== Instructions to follow ==
Output all of the data exactly as it appears, but leave out any pictures it contains.

Start of Data supplied

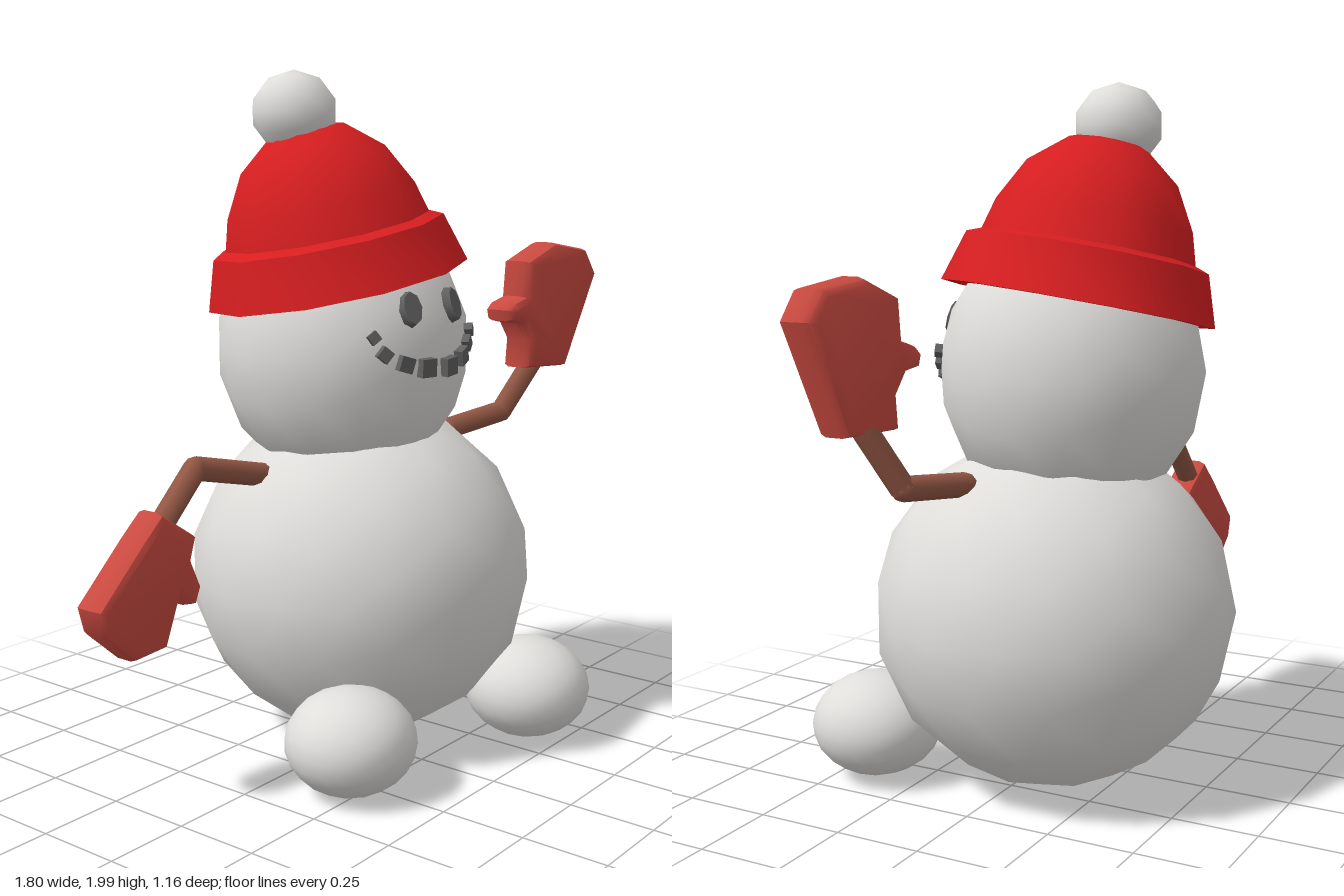
import * as THREE from 'three';
import { toCreasedNormals } from 'three/addons/utils/BufferGeometryUtils.js';

const material = (name, color, extra = {}) => {
  const m = new THREE.MeshStandardMaterial({ color, ...extra });
  m.name = name;
  return m;
};

export function createModel() {
  const snow = material('snow white', 0xe0dedb);
  const hatRed = material('hat red', 0xd61e20, { side: THREE.DoubleSide });
  const mittenRed = material('mitten red', 0xc94a40);
  const wood = material('stick brown', 0x945845);
  const coal = material('coal grey', 0x606060);

  const model = new THREE.Group();
  model.name = 'snowman';

  const add = (name, geometry, mat, parent = model) => {
    const mesh = new THREE.Mesh(geometry, mat);
    mesh.name = name;
    parent.add(mesh);
    return mesh;
  };

  // Snowballs: low-poly ellipsoids with smooth normals
  const ball = (name, center, radii, detail) => {
    const geo = new THREE.IcosahedronGeometry(1, detail).scale(...radii);
    add(name, geo, snow).position.set(...center);
  };
  const headCenter = [0.085, 1.2, -0.11], headRadii = [0.378, 0.42, 0.375];
  ball('body', [0.125, 0.52, -0.075], [0.518, 0.51, 0.518], 2);
  ball('head', headCenter, headRadii, 2);
  ball('rightFoot', [-0.3, 0.16, 0.22], [0.19, 0.15, 0.185], 3);
  ball('leftFoot', [0.35, 0.17, 0.39], [0.187, 0.15, 0.19], 3);
  ball('pompom', [-0.04, 1.88, -0.19], [0.122, 0.12, 0.128], 1);

  // Tilted knitted hat with a turned-up brim
  const profile = [
    [0.345, 0.06], [0.35, 0], [0.39, 0], [0.345, 0.145], [0.305, 0.16],
    [0.28, 0.25], [0.215, 0.37], [0.11, 0.455], [0, 0.475],
  ].map(([r, y]) => new THREE.Vector2(r, y));
  const hat = add('hat', toCreasedNormals(new THREE.LatheGeometry(profile, 11), 0.8), hatRed);
  hat.position.set(0.07, 1.385, -0.12);
  hat.rotation.set(-0.12, 0, 0.165);

  // Coal face, each piece laid on the head surface
  const face = new THREE.Group();
  face.name = 'face';
  model.add(face);
  const place = (mesh, x, y) => {
    const u = (x - headCenter[0]) / headRadii[0];
    const v = (y - headCenter[1]) / headRadii[1];
    const w = Math.sqrt(1 - u * u - v * v);
    const normal = new THREE.Vector3(u / headRadii[0], v / headRadii[1], w / headRadii[2]).normalize();
    mesh.position.set(x, y, headCenter[2] + w * headRadii[2]);
    mesh.quaternion.setFromUnitVectors(new THREE.Vector3(0, 0, 1), normal);
  };
  for (const [name, x] of [['rightEye', -0.035], ['leftEye', 0.14]]) {
    const geo = toCreasedNormals(new THREE.CylinderGeometry(0.03, 0.034, 0.03, 8), 0.8);
    geo.rotateX(Math.PI / 2).scale(1, 1.55, 1);
    place(add(name, geo, coal, face), x, 1.34);
  }
  const teeth = [
    [-0.147, 1.267, 0.03, 0.6], [-0.125, 1.22, 0.036, -0.7], [-0.07, 1.19, 0.044, -0.3],
    [0, 1.175, 0.052, 0], [0.095, 1.17, 0.052, 0.1], [0.17, 1.19, 0.046, 0.3],
    [0.212, 1.222, 0.036, 0.6], [0.255, 1.255, 0.028, 0.7],
  ];
  for (const [x, y, size, turn] of teeth) {
    const geo = new THREE.BoxGeometry(size, size, 0.03).rotateZ(turn);
    place(add('mouthCoal', geo, coal, face), x, y);
  }

  // Stick arms: straight pieces with a rounded joint at each point
  const arm = (name, coords) => {
    const group = new THREE.Group();
    group.name = name;
    model.add(group);
    const pts = coords.map((c) => new THREE.Vector3(...c));
    const radius = 0.034;
    pts.forEach((p, i) => {
      add('armJoint', new THREE.IcosahedronGeometry(radius, 1), wood, group).position.copy(p);
      if (!i) return;
      const dir = p.clone().sub(pts[i - 1]);
      const stick = add('armStick', new THREE.CylinderGeometry(radius, radius, dir.length(), 8), wood, group);
      stick.position.copy(p).add(pts[i - 1]).multiplyScalar(0.5);
      stick.quaternion.setFromUnitVectors(new THREE.Vector3(0, 1, 0), dir.normalize());
    });
  };
  arm('leftArm', [[0.42, 0.915, 0.045], [0.66, 0.94, 0.085], [0.75, 1.14, 0.17]]);
  arm('rightArm', [[-0.22, 0.85, -0.155], [-0.48, 0.91, -0.185], [-0.66, 0.76, -0.165]]);

  // Mittens: bevelled outlines, slanted in depth by a rule
  const mitten = (name, outline, depthAt) => {
    const shape = new THREE.Shape(outline.map(([x, y]) => new THREE.Vector2(x, y)));
    const geo = new THREE.ExtrudeGeometry(shape, {
      depth: 0.05, bevelThickness: 0.027, bevelSize: 0.022, bevelOffset: -0.022, bevelSegments: 2,
    });
    const pos = geo.attributes.position;
    for (let i = 0; i < pos.count; i++) {
      pos.setZ(i, pos.getZ(i) - 0.025 + depthAt(pos.getX(i), pos.getY(i)));
    }
    add(name, toCreasedNormals(geo, 0.7), mittenRed);
  };
  mitten('leftMitten', [
    [0.645, 1.09], [0.805, 1.085], [0.9, 1.38], [0.85, 1.46], [0.72, 1.485], [0.615, 1.43],
    [0.615, 1.32], [0.575, 1.305], [0.555, 1.28], [0.565, 1.245], [0.61, 1.235], [0.645, 1.18],
  ], (x, y) => 0.168 + 0.3 * (x - 0.72) + 0.07 * (y - 1.1));
  mitten('rightMitten', [
    [-0.675, 0.83], [-0.75, 0.76], [-0.9, 0.61], [-0.88, 0.535], [-0.78, 0.445], [-0.665, 0.455],
    [-0.615, 0.59], [-0.59, 0.555], [-0.555, 0.55], [-0.535, 0.6], [-0.57, 0.68], [-0.55, 0.745],
  ], (x) => -0.165 + 0.04 * (x + 0.7));

  return model;
}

End of Data supplied

== Answer space ==
import * as THREE from 'three';
import { toCreasedNormals } from 'three/addons/utils/BufferGeometryUtils.js';

const material = (name, color, extra = {}) => {
  const m = new THREE.MeshStandardMaterial({ color, ...extra });
  m.name = name;
  return m;
};

export function createModel() {
  const snow = material('snow white', 0xe0dedb);
  const hatRed = material('hat red', 0xd61e20, { side: THREE.DoubleSide });
  const mittenRed = material('mitten red', 0xc94a40);
  const wood = material('stick brown', 0x945845);
  const coal = material('coal grey', 0x606060);

  const model = new THREE.Group();
  model.name = 'snowman';

  const add = (name, geometry, mat, parent = model) => {
    const mesh = new THREE.Mesh(geometry, mat);
    mesh.name = name;
    parent.add(mesh);
    return mesh;
  };

  // Snowballs: low-poly ellipsoids with smooth normals
  const ball = (name, center, radii, detail) => {
    const geo = new THREE.IcosahedronGeometry(1, detail).scale(...radii);
    add(name, geo, snow).position.set(...center);
  };
  const headCenter = [0.085, 1.2, -0.11], headRadii = [0.378, 0.42, 0.375];
  ball('body', [0.125, 0.52, -0.075], [0.518, 0.51, 0.518], 2);
  ball('head', headCenter, headRadii, 2);
  ball('rightFoot', [-0.3, 0.16, 0.22], [0.19, 0.15, 0.185], 3);
  ball('leftFoot', [0.35, 0.17, 0.39], [0.187, 0.15, 0.19], 3);
  ball('pompom', [-0.04, 1.88, -0.19], [0.122, 0.12, 0.128], 1);

  // Tilted knitted hat with a turned-up brim
  const profile = [
    [0.345, 0.06], [0.35, 0], [0.39, 0], [0.345, 0.145], [0.305, 0.16],
    [0.28, 0.25], [0.215, 0.37], [0.11, 0.455], [0, 0.475],
  ].map(([r, y]) => new THREE.Vector2(r, y));
  const hat = add('hat', toCreasedNormals(new THREE.LatheGeometry(profile, 11), 0.8), hatRed);
  hat.position.set(0.07, 1.385, -0.12);
  hat.rotation.set(-0.12, 0, 0.165);

  // Coal face, each piece laid on the head surface
  const face = new THREE.Group();
  face.name = 'face';
  model.add(face);
  const place = (mesh, x, y) => {
    const u = (x - headCenter[0]) / headRadii[0];
    const v = (y - headCenter[1]) / headRadii[1];
    const w = Math.sqrt(1 - u * u - v * v);
    const normal = new THREE.Vector3(u / headRadii[0], v / headRadii[1], w / headRadii[2]).normalize();
    mesh.position.set(x, y, headCenter[2] + w * headRadii[2]);
    mesh.quaternion.setFromUnitVectors(new THREE.Vector3(0, 0, 1), normal);
  };
  for (const [name, x] of [['rightEye', -0.035], ['leftEye', 0.14]]) {
    const geo = toCreasedNormals(new THREE.CylinderGeometry(0.03, 0.034, 0.03, 8), 0.8);
    geo.rotateX(Math.PI / 2).scale(1, 1.55, 1);
    place(add(name, geo, coal, face), x, 1.34);
  }
  const teeth = [
    [-0.147, 1.267, 0.03, 0.6], [-0.125, 1.22, 0.036, -0.7], [-0.07, 1.19, 0.044, -0.3],
    [0, 1.175, 0.052, 0], [0.095, 1.17, 0.052, 0.1], [0.17, 1.19, 0.046, 0.3],
    [0.212, 1.222, 0.036, 0.6], [0.255, 1.255, 0.028, 0.7],
  ];
  for (const [x, y, size, turn] of teeth) {
    const geo = new THREE.BoxGeometry(size, size, 0.03).rotateZ(turn);
    place(add('mouthCoal', geo, coal, face), x, y);
  }

  // Stick arms: straight pieces with a rounded joint at each point
  const arm = (name, coords) => {
    const group = new THREE.Group();
    group.name = name;
    model.add(group);
    const pts = coords.map((c) => new THREE.Vector3(...c));
    const radius = 0.034;
    pts.forEach((p, i) => {
      add('armJoint', new THREE.IcosahedronGeometry(radius, 1), wood, group).position.copy(p);
      if (!i) return;
      const dir = p.clone().sub(pts[i - 1]);
      const stick = add('armStick', new THREE.CylinderGeometry(radius, radius, dir.length(), 8), wood, group);
      stick.position.copy(p).add(pts[i - 1]).multiplyScalar(0.5);
      stick.quaternion.setFromUnitVectors(new THREE.Vector3(0, 1, 0), dir.normalize());
    });
  };
  arm('leftArm', [[0.42, 0.915, 0.045], [0.66, 0.94, 0.085], [0.75, 1.14, 0.17]]);
  arm('rightArm', [[-0.22, 0.85, -0.155], [-0.48, 0.91, -0.185], [-0.66, 0.76, -0.165]]);

  // Mittens: bevelled outlines, slanted in depth by a rule
  const mitten = (name, outline, depthAt) => {
    const shape = new THREE.Shape(outline.map(([x, y]) => new THREE.Vector2(x, y)));
    const geo = new THREE.ExtrudeGeometry(shape, {
      depth: 0.05, bevelThickness: 0.027, bevelSize: 0.022, bevelOffset: -0.022, bevelSegments: 2,
    });
    const pos = geo.attributes.position;
    for (let i = 0; i < pos.count; i++) {
      pos.setZ(i, pos.getZ(i) - 0.025 + depthAt(pos.getX(i), pos.getY(i)));
    }
    add(name, toCreasedNormals(geo, 0.7), mittenRed);
  };
  mitten('leftMitten', [
    [0.645, 1.09], [0.805, 1.085], [0.9, 1.38], [0.85, 1.46], [0.72, 1.485], [0.615, 1.43],
    [0.615, 1.32], [0.575, 1.305], [0.555, 1.28], [0.565, 1.245], [0.61, 1.235], [0.645, 1.18],
  ], (x, y) => 0.168 + 0.3 * (x - 0.72) + 0.07 * (y - 1.1));
  mitten('rightMitten', [
    [-0.675, 0.83], [-0.75, 0.76], [-0.9, 0.61], [-0.88, 0.535], [-0.78, 0.445], [-0.665, 0.455],
    [-0.615, 0.59], [-0.59, 0.555], [-0.555, 0.55], [-0.535, 0.6], [-0.57, 0.68], [-0.55, 0.745],
  ], (x) => -0.165 + 0.04 * (x + 0.7));

  return model;
}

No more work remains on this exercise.